*TASK DETAILS*: Pull out each line of the data that includes the word "import".

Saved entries
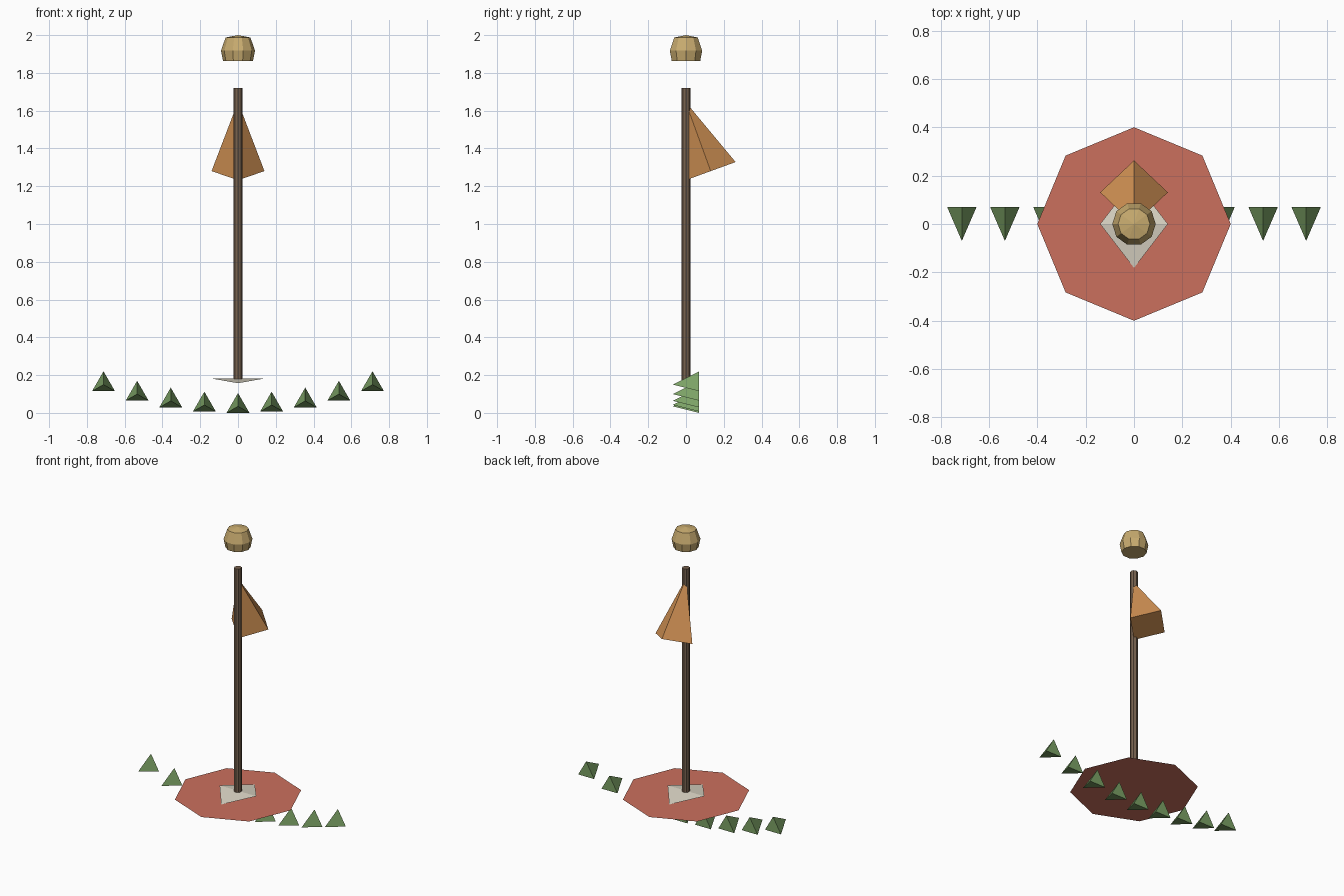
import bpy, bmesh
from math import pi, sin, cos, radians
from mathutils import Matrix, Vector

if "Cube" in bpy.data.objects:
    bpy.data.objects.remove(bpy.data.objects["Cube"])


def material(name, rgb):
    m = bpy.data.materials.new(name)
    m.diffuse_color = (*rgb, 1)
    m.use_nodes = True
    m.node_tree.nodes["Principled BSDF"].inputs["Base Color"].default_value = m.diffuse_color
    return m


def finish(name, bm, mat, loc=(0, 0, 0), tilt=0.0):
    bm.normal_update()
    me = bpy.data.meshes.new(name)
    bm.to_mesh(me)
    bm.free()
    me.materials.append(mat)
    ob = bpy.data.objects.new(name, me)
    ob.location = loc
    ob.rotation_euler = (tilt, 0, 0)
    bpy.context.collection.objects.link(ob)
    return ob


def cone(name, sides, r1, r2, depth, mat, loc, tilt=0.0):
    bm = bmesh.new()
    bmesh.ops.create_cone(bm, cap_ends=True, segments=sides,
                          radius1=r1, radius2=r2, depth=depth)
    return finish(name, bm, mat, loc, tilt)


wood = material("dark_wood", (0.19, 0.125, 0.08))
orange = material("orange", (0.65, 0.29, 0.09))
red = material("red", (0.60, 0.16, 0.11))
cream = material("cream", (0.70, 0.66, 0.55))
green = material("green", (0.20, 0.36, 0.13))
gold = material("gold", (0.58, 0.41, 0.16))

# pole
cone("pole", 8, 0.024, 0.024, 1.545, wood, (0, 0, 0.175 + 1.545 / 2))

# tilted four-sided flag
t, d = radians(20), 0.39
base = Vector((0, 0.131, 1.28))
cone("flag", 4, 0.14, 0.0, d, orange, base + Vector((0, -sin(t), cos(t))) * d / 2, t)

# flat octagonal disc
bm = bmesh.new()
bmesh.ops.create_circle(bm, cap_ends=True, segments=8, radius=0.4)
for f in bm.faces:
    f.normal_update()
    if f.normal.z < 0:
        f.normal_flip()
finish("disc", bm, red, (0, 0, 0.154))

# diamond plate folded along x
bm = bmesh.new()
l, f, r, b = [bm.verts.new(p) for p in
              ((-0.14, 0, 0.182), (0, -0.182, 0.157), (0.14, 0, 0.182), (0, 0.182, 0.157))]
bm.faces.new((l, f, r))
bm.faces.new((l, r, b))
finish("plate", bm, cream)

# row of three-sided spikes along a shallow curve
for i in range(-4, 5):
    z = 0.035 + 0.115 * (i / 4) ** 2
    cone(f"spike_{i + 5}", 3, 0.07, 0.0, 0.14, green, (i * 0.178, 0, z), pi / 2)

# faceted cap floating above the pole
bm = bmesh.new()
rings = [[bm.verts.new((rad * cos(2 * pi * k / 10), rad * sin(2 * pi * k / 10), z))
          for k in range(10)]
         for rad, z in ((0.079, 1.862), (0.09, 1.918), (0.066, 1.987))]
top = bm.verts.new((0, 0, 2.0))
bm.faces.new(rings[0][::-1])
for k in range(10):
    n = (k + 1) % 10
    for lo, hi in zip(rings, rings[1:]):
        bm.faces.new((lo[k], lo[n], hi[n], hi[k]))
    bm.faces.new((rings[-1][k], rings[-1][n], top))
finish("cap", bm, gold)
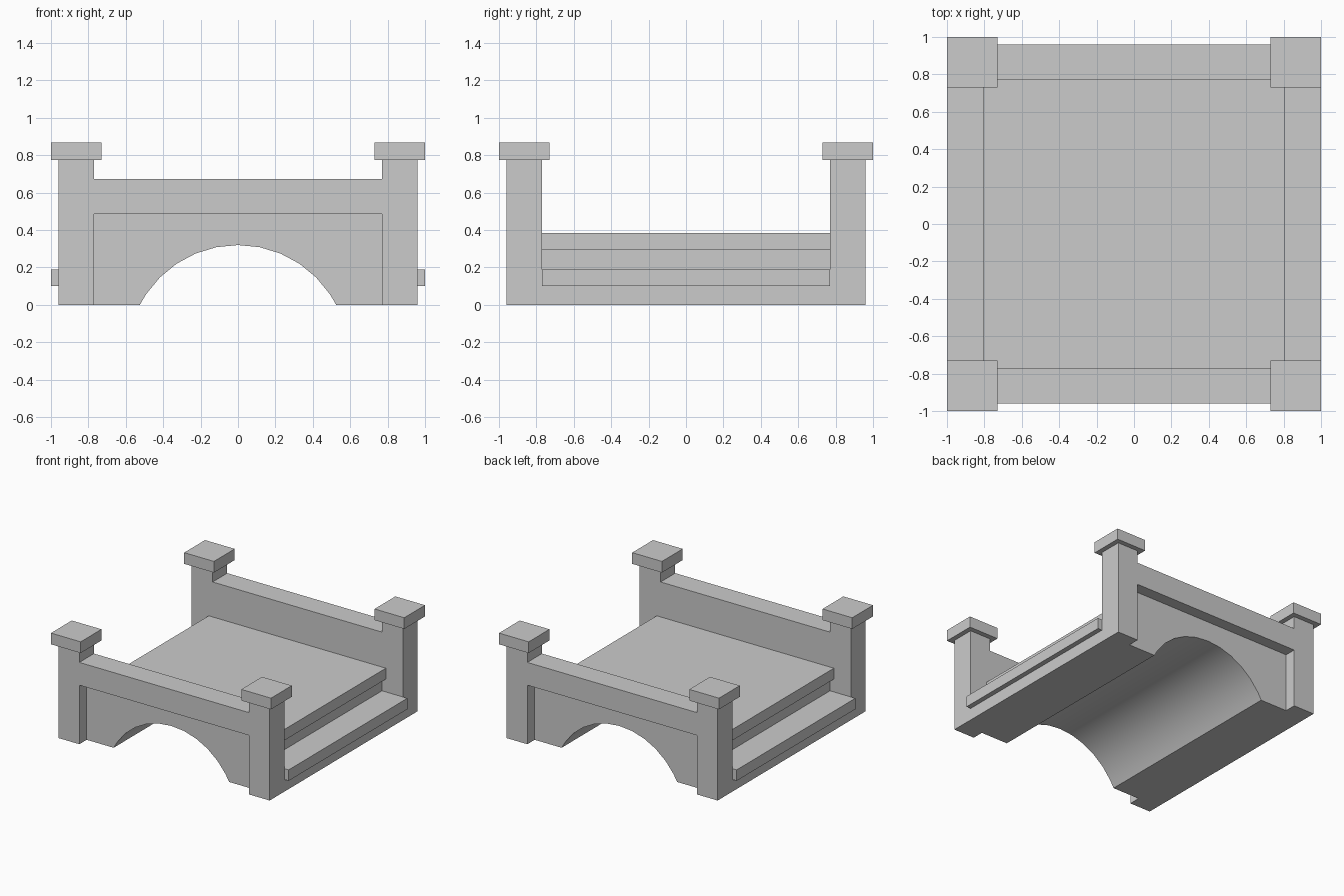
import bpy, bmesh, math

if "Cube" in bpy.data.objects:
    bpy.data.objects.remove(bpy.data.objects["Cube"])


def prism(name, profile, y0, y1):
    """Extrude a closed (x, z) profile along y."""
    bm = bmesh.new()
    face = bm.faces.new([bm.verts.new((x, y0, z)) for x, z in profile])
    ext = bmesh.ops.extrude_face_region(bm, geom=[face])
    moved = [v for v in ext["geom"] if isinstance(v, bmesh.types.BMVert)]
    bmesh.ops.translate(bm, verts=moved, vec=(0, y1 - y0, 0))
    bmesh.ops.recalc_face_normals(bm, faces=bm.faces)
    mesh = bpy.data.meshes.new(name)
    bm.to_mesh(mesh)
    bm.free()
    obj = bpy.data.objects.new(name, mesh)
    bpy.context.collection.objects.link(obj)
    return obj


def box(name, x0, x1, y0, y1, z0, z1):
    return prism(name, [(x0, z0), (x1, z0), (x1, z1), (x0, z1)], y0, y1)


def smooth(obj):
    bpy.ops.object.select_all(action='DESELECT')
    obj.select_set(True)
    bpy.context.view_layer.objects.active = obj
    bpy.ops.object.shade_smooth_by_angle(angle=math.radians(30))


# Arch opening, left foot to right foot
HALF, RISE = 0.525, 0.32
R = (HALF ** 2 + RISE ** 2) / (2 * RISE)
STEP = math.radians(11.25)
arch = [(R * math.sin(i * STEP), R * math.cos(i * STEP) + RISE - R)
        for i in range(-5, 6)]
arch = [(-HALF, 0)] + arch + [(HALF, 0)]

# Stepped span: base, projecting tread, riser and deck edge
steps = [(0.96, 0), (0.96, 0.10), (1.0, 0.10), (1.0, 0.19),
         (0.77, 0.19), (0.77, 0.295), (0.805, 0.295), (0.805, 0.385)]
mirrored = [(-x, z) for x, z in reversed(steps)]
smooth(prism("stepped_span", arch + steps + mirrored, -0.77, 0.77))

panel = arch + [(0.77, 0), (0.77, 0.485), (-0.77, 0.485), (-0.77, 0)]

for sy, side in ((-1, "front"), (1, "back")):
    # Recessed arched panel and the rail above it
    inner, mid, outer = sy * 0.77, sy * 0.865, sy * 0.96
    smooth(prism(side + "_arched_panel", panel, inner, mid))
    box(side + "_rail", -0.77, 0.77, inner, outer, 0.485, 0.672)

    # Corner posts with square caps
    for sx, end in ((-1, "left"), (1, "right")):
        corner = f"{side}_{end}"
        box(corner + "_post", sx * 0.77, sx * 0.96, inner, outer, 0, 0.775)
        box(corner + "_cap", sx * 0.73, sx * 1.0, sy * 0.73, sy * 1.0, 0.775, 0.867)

*RESPONSE TO THE EXERCISE*:
import bpy, bmesh
from math import pi, sin, cos, radians
from mathutils import Matrix, Vector
import bpy, bmesh, math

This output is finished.